But unlike a personal or point-of-sale loan that you apply for separately, you’ll still earn card rewards for your purchases – even if you decide to pay off your purchased in monthly installments, rather than revolve them. That’s a big plus for cardholders who want to get points for their biggest purchases, but feel more comfortable using an installment loan than a credit card.
So far, American Express is the only major card issuer that offers an installment loan tied directly to people’s credit cards. However, credit expert Brian Riley of Mercator Advisory Group speculates that more card issuers could jump on the personal loan bandwagon in the future now that Chase is getting ready to offer one, too.
“Chase can remold the card business with its installment play,” wrote Riley in a recent column about Chase’s announcement. “Running in competition to Amex will cause other card issuers to address the installment market.”
How does it compare to traditional options?
If more card issuers start offering installment loans in tandem with their credit cards, that could give cardholders significantly more options for paying off a large purchase.
But be sure to do the math before you jump on a new offer. If you can qualify for a new card with an interest-free promotion, you may save significantly more money than you would if you opted for a point-of-sale loan tied to your credit card.
Installment loans are more predictable than a credit card that’s drawing standard interest and may even be cheaper. But you’ll typically have to start paying an APR or a fixed fee right away and won’t have the option to duck payments. (Some point-of-sale loans do offer interest-free financing; American Express doesn’t charge interest on its “Plan It” feature, but does charge fees.)
With an interest-free credit card, by contrast, you’d be able to put off paying interest for up to a year or more – and you may even be able to avoid interest payments altogether.
It’s also worth noting that your installment loan may not even run much longer than the typical interest-free promotional period; so it may not be as valuable a tool for you.
Often, one of the best reasons cardholders choose a personal loan over a credit card is because they need significantly more time – sometimes as long as two years or more – to pay off a really big purchase. However, securing that long of a loan may not be possible with an installment loan tied to your credit card.
For example, American Express tailors its installment terms for “Pay It Plan It” to each cardholder and may cap the amount of time it gives you to pay off your loan at less than a year. If you have excellent credit and can afford to pay off your purchase in that short amount of time, then you’d be better off charging the purchase to a card with a lengthy interest-free promotional period or transferring it to a 0-percent balance transfer card.
That way, you can avoid paying any interest. Most general market cards give you at least 12 to 15 months to take advantage of an interest-free promotion.
See related: Can you really win the balance transfer game?
Installment loans are appealing because they’re easy to use and understand and let you know right away exactly how much you’ll have to pay over time. But depending on your circumstances, they may not always be the best financial option.

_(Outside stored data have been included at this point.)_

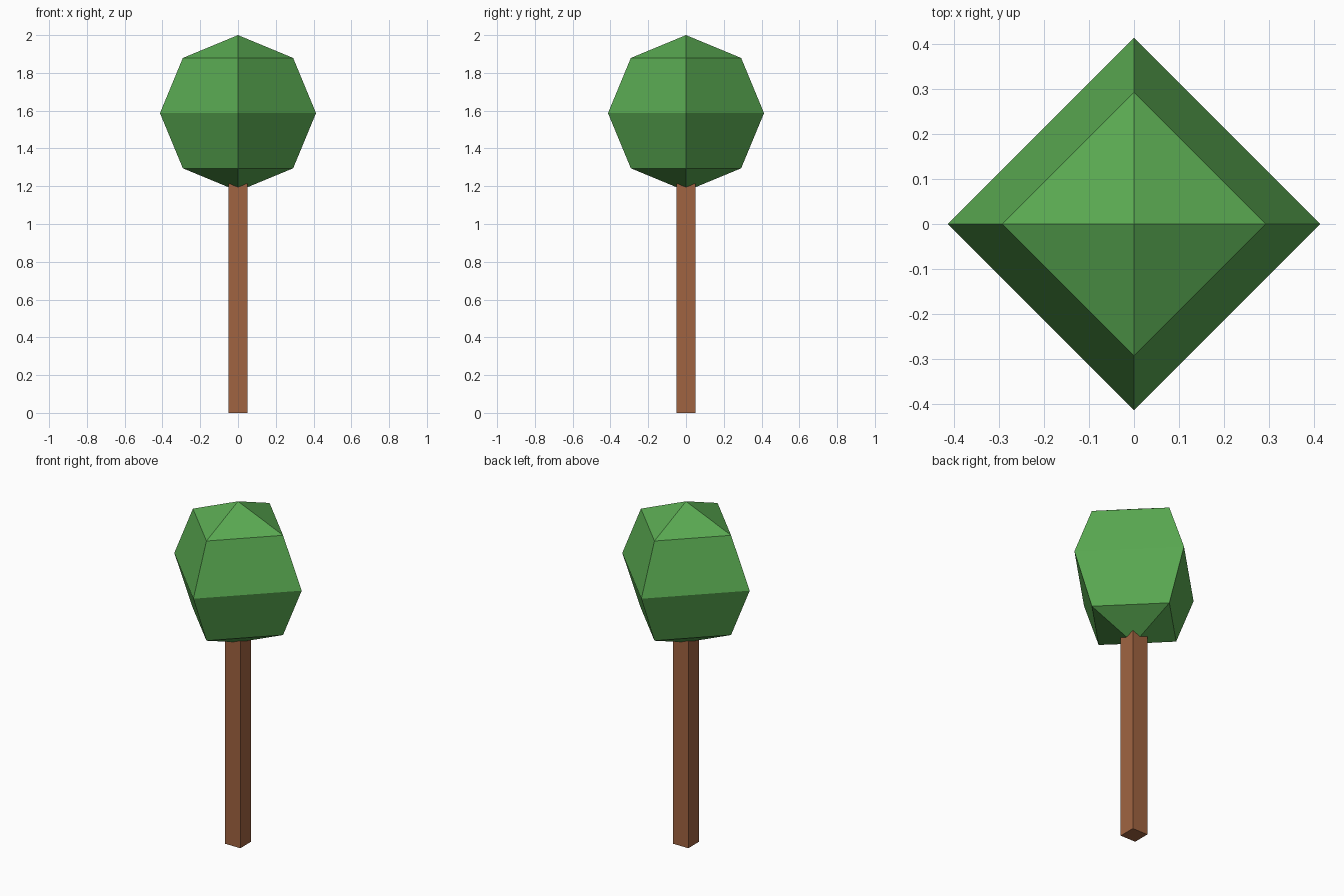
import bpy

if "Cube" in bpy.data.objects:
    bpy.data.objects.remove(bpy.data.objects["Cube"])


def make_material(name, rgb):
    mat = bpy.data.materials.new(name)
    mat.diffuse_color = (*rgb, 1.0)
    mat.use_nodes = True
    mat.node_tree.nodes["Principled BSDF"].inputs["Base Color"].default_value = mat.diffuse_color
    return mat


def finish(name, mat):
    obj = bpy.context.object
    obj.name = name
    obj.data.name = name
    obj.data.materials.append(mat)
    bpy.ops.object.transform_apply(location=False, rotation=False, scale=True)
    bpy.ops.object.shade_flat()
    return obj


leaf_green = make_material("leaf green", (0.102, 0.402, 0.084))
bark_brown = make_material("bark brown", (0.352, 0.127, 0.053))

RADIUS = 0.413
CROWN_Z = 2.0 - RADIUS
TRUNK_WIDTH = 0.1
TRUNK_TOP = 1.25  # ends hidden inside the crown

# Crown: faceted ball with four sides and four bands, corners on the axes
bpy.ops.mesh.primitive_uv_sphere_add(
    segments=4, ring_count=4, radius=RADIUS, location=(0, 0, CROWN_Z))
finish("crown", leaf_green)

# Trunk: square post
bpy.ops.mesh.primitive_cube_add(size=1, location=(0, 0, TRUNK_TOP / 2))
bpy.context.object.scale = (TRUNK_WIDTH, TRUNK_WIDTH, TRUNK_TOP)
finish("trunk", bark_brown)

Before you make a big purchase, do the math and carefully consider each of your choices. You may find the newest financial products your credit card issuer offers aren’t much better than what was already on the market.